→ WORK REQUEST
All that should come back is the lines of the data below from the one containing "for cutter in" to the one containing "bpy.ops.object.shade_smooth_by_angle(angle=radians(25))", inclusive, exactly as they stand.
*** Opening of DATA FOR ANALYSIS ***
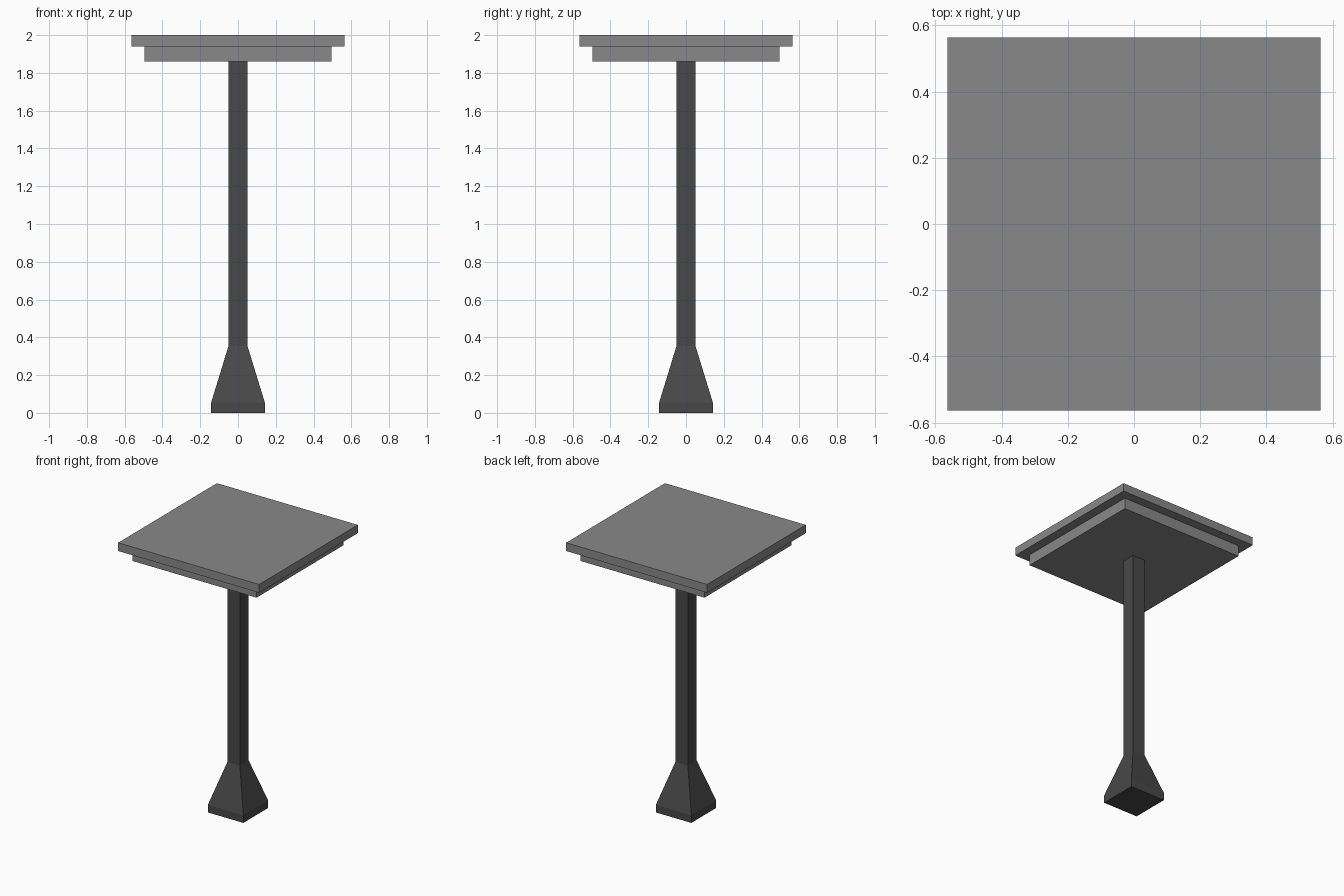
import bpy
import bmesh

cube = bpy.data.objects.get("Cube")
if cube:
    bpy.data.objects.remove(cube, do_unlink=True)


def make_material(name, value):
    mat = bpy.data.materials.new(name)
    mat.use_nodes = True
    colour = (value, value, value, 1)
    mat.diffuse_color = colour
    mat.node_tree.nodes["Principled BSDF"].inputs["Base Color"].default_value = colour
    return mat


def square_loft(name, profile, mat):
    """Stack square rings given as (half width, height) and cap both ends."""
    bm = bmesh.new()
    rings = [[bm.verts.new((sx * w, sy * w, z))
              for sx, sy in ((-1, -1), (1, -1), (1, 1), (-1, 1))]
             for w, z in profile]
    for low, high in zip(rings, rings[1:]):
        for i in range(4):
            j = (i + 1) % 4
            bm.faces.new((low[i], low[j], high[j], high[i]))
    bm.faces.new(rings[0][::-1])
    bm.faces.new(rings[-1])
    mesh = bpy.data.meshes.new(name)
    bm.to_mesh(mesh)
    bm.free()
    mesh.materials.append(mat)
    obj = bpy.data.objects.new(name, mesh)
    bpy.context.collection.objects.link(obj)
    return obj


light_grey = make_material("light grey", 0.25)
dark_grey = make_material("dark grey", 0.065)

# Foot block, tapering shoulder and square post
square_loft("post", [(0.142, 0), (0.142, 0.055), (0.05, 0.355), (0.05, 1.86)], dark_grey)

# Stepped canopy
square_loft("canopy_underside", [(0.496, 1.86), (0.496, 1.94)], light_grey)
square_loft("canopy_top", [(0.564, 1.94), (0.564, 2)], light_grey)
*** Close of DATA FOR ANALYSIS ***
*** Opening of DATA FOR ANALYSIS ***
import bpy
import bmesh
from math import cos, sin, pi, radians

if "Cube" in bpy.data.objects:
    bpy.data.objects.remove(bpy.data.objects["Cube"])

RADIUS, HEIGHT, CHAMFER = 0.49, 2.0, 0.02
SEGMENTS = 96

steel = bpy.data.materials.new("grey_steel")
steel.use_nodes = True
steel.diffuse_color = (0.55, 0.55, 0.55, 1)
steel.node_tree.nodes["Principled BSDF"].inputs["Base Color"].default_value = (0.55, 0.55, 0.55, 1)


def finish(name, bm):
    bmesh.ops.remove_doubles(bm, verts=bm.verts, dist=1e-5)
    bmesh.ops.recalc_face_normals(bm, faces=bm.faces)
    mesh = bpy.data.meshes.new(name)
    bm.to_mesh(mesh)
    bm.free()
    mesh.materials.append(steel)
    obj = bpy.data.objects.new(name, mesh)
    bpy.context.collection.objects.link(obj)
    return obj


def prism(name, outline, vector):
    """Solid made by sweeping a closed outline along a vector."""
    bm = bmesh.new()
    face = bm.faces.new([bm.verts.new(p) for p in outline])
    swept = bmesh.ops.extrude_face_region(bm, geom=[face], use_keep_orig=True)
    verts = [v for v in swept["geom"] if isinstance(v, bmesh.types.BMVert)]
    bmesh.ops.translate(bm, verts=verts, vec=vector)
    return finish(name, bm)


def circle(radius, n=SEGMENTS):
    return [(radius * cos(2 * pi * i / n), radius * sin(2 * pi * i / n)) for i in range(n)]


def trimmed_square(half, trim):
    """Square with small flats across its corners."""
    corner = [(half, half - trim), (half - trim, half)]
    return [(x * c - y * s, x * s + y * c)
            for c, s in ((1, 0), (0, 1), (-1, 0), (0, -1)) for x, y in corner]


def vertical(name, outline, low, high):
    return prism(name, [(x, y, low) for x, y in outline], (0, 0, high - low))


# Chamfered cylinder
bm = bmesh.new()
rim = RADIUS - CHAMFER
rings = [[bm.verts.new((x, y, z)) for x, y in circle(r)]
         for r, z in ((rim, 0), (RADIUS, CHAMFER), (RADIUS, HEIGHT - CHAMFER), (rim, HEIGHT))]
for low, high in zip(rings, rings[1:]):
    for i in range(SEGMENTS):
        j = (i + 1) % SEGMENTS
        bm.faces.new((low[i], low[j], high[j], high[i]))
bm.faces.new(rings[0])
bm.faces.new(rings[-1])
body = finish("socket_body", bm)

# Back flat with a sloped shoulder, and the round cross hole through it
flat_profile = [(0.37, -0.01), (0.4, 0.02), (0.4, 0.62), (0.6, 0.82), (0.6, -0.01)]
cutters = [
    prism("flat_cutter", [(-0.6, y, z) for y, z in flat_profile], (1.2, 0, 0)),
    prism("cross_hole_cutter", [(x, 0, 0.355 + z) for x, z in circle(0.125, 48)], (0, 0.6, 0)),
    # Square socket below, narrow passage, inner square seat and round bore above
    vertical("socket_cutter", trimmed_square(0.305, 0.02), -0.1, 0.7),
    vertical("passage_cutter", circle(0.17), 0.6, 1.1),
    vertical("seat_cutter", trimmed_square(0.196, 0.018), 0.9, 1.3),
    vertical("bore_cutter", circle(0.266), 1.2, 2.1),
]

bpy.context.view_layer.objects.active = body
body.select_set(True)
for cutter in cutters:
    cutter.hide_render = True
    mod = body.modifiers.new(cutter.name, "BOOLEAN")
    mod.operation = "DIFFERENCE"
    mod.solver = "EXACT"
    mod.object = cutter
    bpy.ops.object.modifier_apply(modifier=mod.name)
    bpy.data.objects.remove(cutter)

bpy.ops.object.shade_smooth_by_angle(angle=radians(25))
*** Close of DATA FOR ANALYSIS ***
→ ANSWER FOR THE TASK
for cutter in cutters:
    cutter.hide_render = True
    mod = body.modifiers.new(cutter.name, "BOOLEAN")
    mod.operation = "DIFFERENCE"
    mod.solver = "EXACT"
    mod.object = cutter
    bpy.ops.object.modifier_apply(modifier=mod.name)
    bpy.data.objects.remove(cutter)

bpy.ops.object.shade_smooth_by_angle(angle=radians(25))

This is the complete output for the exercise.